## MATERIAL SHOWN
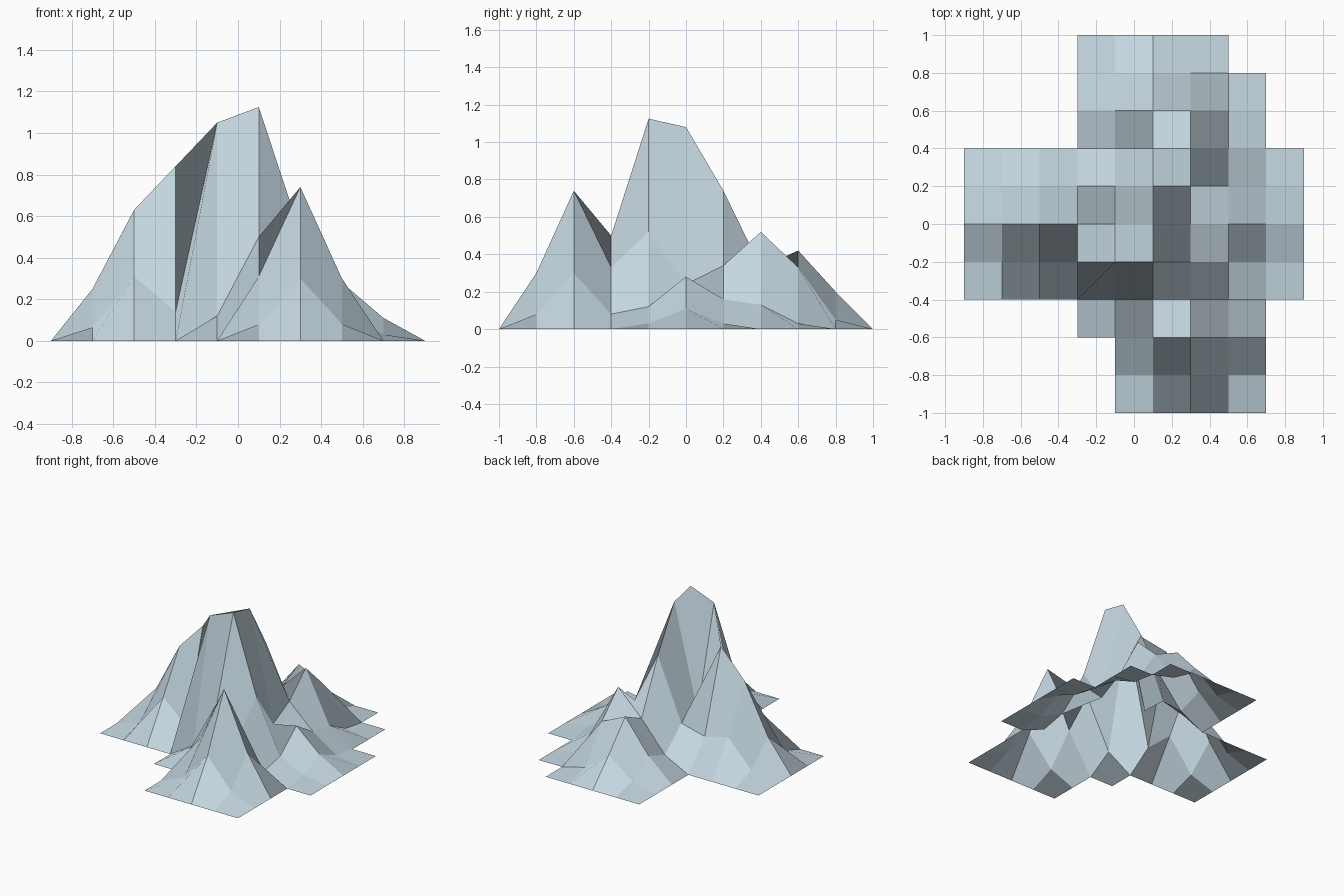
import bpy
import bmesh

if "Cube" in bpy.data.objects:
    bpy.data.objects.remove(bpy.data.objects["Cube"])

STEP = 0.2
X0, Y0 = -0.9, -1.0
NX, NY = 10, 11

# Raised grid points: row index -> (first column, heights); all others are ground level
ridges = {
    1: (5, [0.08, 0.30, 0.08]),
    2: (5, [0.31, 0.74, 0.30]),
    3: (4, [0.12, 0.50, 0.33, 0.08]),
    4: (1, [0.065, 0.31, 0.14, 1.05, 1.125, 0.52, 0.12, 0.03]),
    5: (1, [0.25, 0.63, 0.84, 0.28, 1.08, 0.24, 0.28, 0.11]),
    6: (1, [0.065, 0.27, 0.22, 0.27, 0.74, 0.34, 0.16, 0.03]),
    7: (4, [0.10, 0.33, 0.52, 0.13]),
    8: (4, [0.17, 0.42, 0.33, 0.03]),
    9: (4, [0.05, 0.20, 0.05]),
}


def height(i, j):
    first, row = ridges.get(j, (0, []))
    return row[i - first] if 0 <= i - first < len(row) else 0.0


# Open terrain sheet of square cells, keeping only cells that touch a raised point
bm = bmesh.new()
grid = [[bm.verts.new((X0 + i * STEP, Y0 + j * STEP, height(i, j)))
         for i in range(NX)] for j in range(NY)]
for j in range(NY - 1):
    for i in range(NX - 1):
        cell = [grid[j][i], grid[j][i + 1], grid[j + 1][i + 1], grid[j + 1][i]]
        if any(v.co.z > 0 for v in cell):
            bm.faces.new(cell)
bmesh.ops.delete(bm, geom=[v for v in bm.verts if not v.link_faces], context='VERTS')

mesh = bpy.data.meshes.new("mountain_terrain")
bm.to_mesh(mesh)
bm.free()

# Pale blue-grey rock
rock = bpy.data.materials.new("pale_blue_grey")
rock.diffuse_color = (0.56, 0.68, 0.75, 1.0)
rock.use_nodes = True
rock.node_tree.nodes["Principled BSDF"].inputs["Base Color"].default_value = rock.diffuse_color
mesh.materials.append(rock)

terrain = bpy.data.objects.new("mountain_terrain", mesh)
bpy.context.collection.objects.link(terrain)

## ASSIGNMENT
Take the lines above from the top of the records through the one with "cell = [grid[j][i], grid[j][i" and repeat them exactly, without any pictures.

## TASK RESULT
import bpy
import bmesh

if "Cube" in bpy.data.objects:
    bpy.data.objects.remove(bpy.data.objects["Cube"])

STEP = 0.2
X0, Y0 = -0.9, -1.0
NX, NY = 10, 11

# Raised grid points: row index -> (first column, heights); all others are ground level
ridges = {
    1: (5, [0.08, 0.30, 0.08]),
    2: (5, [0.31, 0.74, 0.30]),
    3: (4, [0.12, 0.50, 0.33, 0.08]),
    4: (1, [0.065, 0.31, 0.14, 1.05, 1.125, 0.52, 0.12, 0.03]),
    5: (1, [0.25, 0.63, 0.84, 0.28, 1.08, 0.24, 0.28, 0.11]),
    6: (1, [0.065, 0.27, 0.22, 0.27, 0.74, 0.34, 0.16, 0.03]),
    7: (4, [0.10, 0.33, 0.52, 0.13]),
    8: (4, [0.17, 0.42, 0.33, 0.03]),
    9: (4, [0.05, 0.20, 0.05]),
}


def height(i, j):
    first, row = ridges.get(j, (0, []))
    return row[i - first] if 0 <= i - first < len(row) else 0.0


# Open terrain sheet of square cells, keeping only cells that touch a raised point
bm = bmesh.new()
grid = [[bm.verts.new((X0 + i * STEP, Y0 + j * STEP, height(i, j)))
         for i in range(NX)] for j in range(NY)]
for j in range(NY - 1):
    for i in range(NX - 1):
        cell = [grid[j][i], grid[j][i + 1], grid[j + 1][i + 1], grid[j + 1][i]]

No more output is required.